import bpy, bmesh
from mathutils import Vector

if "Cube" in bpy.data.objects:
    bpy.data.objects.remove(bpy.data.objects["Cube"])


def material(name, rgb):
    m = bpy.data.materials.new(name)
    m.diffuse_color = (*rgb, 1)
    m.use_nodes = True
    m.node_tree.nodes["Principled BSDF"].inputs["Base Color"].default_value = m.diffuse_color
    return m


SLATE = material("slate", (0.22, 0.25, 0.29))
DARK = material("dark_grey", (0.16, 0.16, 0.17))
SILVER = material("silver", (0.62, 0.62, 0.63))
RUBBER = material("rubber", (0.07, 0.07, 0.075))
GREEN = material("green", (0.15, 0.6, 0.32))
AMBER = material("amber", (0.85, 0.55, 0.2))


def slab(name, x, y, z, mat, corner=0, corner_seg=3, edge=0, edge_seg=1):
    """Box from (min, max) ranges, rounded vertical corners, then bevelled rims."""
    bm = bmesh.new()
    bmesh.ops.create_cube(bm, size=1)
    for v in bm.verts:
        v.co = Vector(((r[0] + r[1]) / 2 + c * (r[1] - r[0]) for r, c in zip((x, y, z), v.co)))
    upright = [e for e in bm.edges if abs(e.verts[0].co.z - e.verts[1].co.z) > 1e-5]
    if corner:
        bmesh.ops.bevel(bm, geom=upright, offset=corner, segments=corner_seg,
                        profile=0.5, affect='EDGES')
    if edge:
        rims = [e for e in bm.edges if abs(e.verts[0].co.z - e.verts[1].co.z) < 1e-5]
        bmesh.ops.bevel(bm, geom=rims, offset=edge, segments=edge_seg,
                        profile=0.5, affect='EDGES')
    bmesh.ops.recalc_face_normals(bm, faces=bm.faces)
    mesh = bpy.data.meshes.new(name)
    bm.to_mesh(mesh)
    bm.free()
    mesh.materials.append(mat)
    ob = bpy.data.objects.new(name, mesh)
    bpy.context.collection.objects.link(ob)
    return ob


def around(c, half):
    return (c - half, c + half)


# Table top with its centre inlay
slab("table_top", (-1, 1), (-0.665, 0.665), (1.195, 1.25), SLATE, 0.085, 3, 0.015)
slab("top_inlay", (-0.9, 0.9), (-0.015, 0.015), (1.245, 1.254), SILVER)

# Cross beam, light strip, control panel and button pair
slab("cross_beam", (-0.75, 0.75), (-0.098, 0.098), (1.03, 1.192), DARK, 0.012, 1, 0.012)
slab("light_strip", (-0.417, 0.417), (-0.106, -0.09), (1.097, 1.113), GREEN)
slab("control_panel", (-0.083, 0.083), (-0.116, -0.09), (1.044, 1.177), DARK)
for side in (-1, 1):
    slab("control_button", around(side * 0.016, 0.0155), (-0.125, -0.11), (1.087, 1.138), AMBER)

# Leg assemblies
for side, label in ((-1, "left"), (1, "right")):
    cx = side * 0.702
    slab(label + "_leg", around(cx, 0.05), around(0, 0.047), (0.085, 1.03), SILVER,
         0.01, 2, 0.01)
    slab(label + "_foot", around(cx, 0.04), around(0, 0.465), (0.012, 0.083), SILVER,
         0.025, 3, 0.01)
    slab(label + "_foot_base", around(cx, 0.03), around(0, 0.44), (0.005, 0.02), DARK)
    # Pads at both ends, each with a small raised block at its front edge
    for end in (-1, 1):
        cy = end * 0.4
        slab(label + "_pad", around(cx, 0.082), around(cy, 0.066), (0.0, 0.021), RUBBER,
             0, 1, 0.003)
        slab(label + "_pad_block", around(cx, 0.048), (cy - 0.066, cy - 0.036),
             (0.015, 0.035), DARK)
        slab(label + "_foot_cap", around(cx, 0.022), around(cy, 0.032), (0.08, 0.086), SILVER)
==*==
**EXERCISE BRIEF:** Repeat exactly, and only, the run of lines from the start of the material above through the line that holds "(0.07, 0.07, 0.075))".

**EXERCISE RESPONSE:**
import bpy, bmesh
from mathutils import Vector

if "Cube" in bpy.data.objects:
    bpy.data.objects.remove(bpy.data.objects["Cube"])


def material(name, rgb):
    m = bpy.data.materials.new(name)
    m.diffuse_color = (*rgb, 1)
    m.use_nodes = True
    m.node_tree.nodes["Principled BSDF"].inputs["Base Color"].default_value = m.diffuse_color
    return m


SLATE = material("slate", (0.22, 0.25, 0.29))
DARK = material("dark_grey", (0.16, 0.16, 0.17))
SILVER = material("silver", (0.62, 0.62, 0.63))
RUBBER = material("rubber", (0.07, 0.07, 0.075))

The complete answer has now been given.